Excerpted records:
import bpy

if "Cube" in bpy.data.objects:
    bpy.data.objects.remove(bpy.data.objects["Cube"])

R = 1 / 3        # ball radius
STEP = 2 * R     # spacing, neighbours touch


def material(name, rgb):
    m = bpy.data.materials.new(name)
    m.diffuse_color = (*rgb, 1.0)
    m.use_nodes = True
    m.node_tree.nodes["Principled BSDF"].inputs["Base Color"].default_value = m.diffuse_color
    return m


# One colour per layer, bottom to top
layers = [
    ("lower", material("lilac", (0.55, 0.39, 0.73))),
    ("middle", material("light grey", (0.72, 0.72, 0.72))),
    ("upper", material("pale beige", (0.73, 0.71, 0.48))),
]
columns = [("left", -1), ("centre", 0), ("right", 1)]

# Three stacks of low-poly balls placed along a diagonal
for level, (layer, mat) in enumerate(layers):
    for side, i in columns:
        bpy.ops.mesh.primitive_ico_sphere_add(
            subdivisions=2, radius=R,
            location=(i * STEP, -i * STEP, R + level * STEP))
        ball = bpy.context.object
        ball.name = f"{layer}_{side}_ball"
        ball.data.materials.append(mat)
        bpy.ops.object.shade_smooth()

Prompt: Repeat the material word for word, in full.

Result below:
import bpy

if "Cube" in bpy.data.objects:
    bpy.data.objects.remove(bpy.data.objects["Cube"])

R = 1 / 3        # ball radius
STEP = 2 * R     # spacing, neighbours touch


def material(name, rgb):
    m = bpy.data.materials.new(name)
    m.diffuse_color = (*rgb, 1.0)
    m.use_nodes = True
    m.node_tree.nodes["Principled BSDF"].inputs["Base Color"].default_value = m.diffuse_color
    return m


# One colour per layer, bottom to top
layers = [
    ("lower", material("lilac", (0.55, 0.39, 0.73))),
    ("middle", material("light grey", (0.72, 0.72, 0.72))),
    ("upper", material("pale beige", (0.73, 0.71, 0.48))),
]
columns = [("left", -1), ("centre", 0), ("right", 1)]

# Three stacks of low-poly balls placed along a diagonal
for level, (layer, mat) in enumerate(layers):
    for side, i in columns:
        bpy.ops.mesh.primitive_ico_sphere_add(
            subdivisions=2, radius=R,
            location=(i * STEP, -i * STEP, R + level * STEP))
        ball = bpy.context.object
        ball.name = f"{layer}_{side}_ball"
        ball.data.materials.append(mat)
        bpy.ops.object.shade_smooth()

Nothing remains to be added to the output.